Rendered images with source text
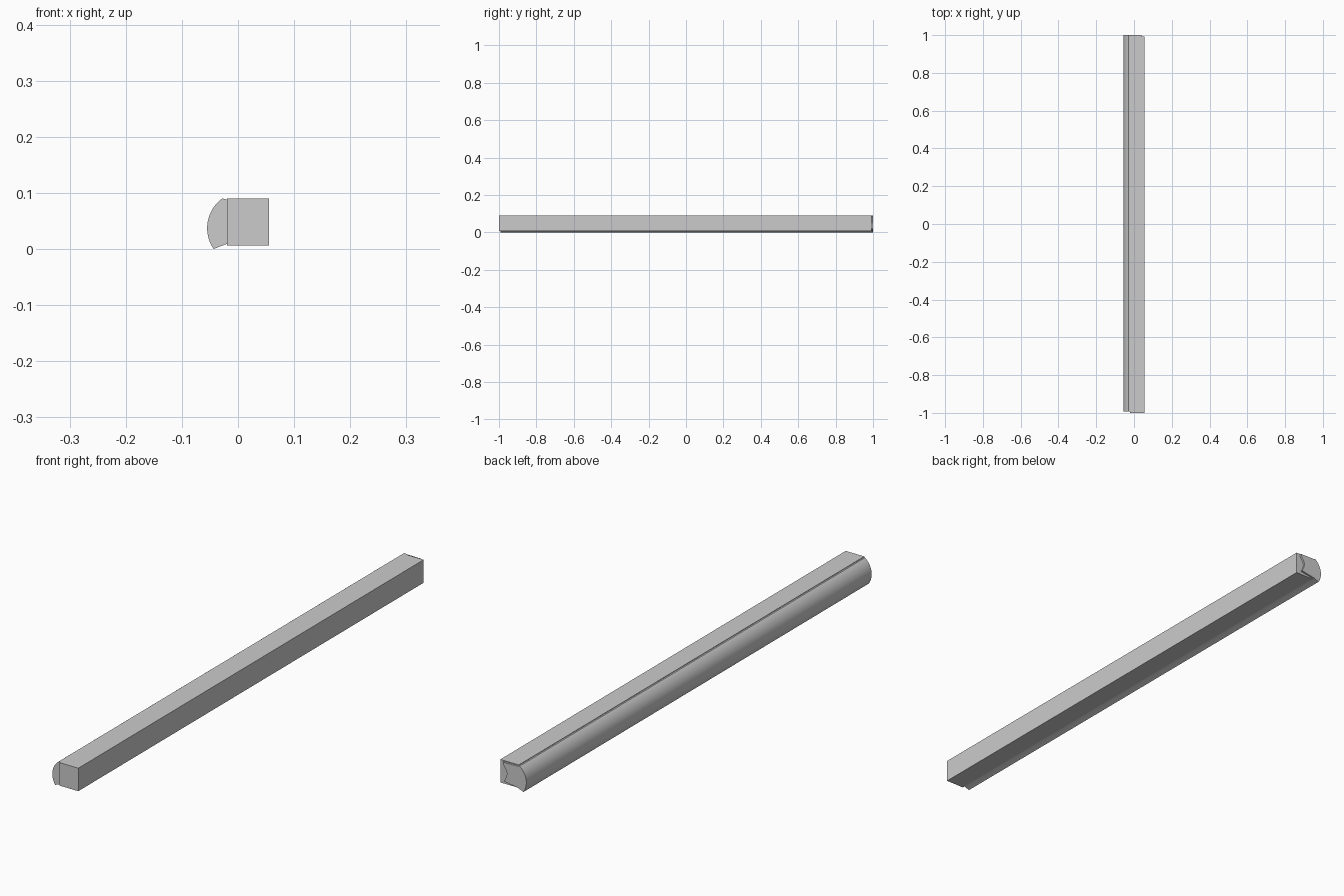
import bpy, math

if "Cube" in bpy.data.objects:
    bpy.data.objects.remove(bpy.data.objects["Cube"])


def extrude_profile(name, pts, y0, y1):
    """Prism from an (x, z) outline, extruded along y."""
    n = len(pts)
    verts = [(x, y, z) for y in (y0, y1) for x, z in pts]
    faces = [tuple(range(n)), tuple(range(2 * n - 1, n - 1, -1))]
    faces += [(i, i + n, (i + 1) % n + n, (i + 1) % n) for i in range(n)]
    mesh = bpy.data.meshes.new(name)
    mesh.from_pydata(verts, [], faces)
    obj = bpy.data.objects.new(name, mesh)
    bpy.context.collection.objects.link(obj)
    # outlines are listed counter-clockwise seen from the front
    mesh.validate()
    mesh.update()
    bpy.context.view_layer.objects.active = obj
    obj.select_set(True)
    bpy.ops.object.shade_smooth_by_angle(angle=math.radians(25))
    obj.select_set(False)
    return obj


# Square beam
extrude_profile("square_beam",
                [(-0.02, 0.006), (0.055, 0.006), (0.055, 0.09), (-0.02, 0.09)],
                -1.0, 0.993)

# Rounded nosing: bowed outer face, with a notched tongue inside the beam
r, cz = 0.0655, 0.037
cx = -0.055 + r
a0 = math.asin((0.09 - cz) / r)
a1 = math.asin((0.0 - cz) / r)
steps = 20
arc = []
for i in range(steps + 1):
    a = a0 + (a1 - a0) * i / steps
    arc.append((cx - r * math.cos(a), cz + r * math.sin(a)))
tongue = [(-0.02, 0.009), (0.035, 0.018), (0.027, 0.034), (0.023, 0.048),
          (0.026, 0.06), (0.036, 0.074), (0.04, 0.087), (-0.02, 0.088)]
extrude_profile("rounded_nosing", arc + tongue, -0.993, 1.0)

◆ **PROBLEM STATEMENT**: No line before the one containing "faces += [(i, i" belongs in the answer; give again exactly that line and all lines after it through the end of the data.

◆ **SOLUTION TO THIS PROBLEM**:
    faces += [(i, i + n, (i + 1) % n + n, (i + 1) % n) for i in range(n)]
    mesh = bpy.data.meshes.new(name)
    mesh.from_pydata(verts, [], faces)
    obj = bpy.data.objects.new(name, mesh)
    bpy.context.collection.objects.link(obj)
    # outlines are listed counter-clockwise seen from the front
    mesh.validate()
    mesh.update()
    bpy.context.view_layer.objects.active = obj
    obj.select_set(True)
    bpy.ops.object.shade_smooth_by_angle(angle=math.radians(25))
    obj.select_set(False)
    return obj


# Square beam
extrude_profile("square_beam",
                [(-0.02, 0.006), (0.055, 0.006), (0.055, 0.09), (-0.02, 0.09)],
                -1.0, 0.993)

# Rounded nosing: bowed outer face, with a notched tongue inside the beam
r, cz = 0.0655, 0.037
cx = -0.055 + r
a0 = math.asin((0.09 - cz) / r)
a1 = math.asin((0.0 - cz) / r)
steps = 20
arc = []
for i in range(steps + 1):
    a = a0 + (a1 - a0) * i / steps
    arc.append((cx - r * math.cos(a), cz + r * math.sin(a)))
tongue = [(-0.02, 0.009), (0.035, 0.018), (0.027, 0.034), (0.023, 0.048),
          (0.026, 0.06), (0.036, 0.074), (0.04, 0.087), (-0.02, 0.088)]
extrude_profile("rounded_nosing", arc + tongue, -0.993, 1.0)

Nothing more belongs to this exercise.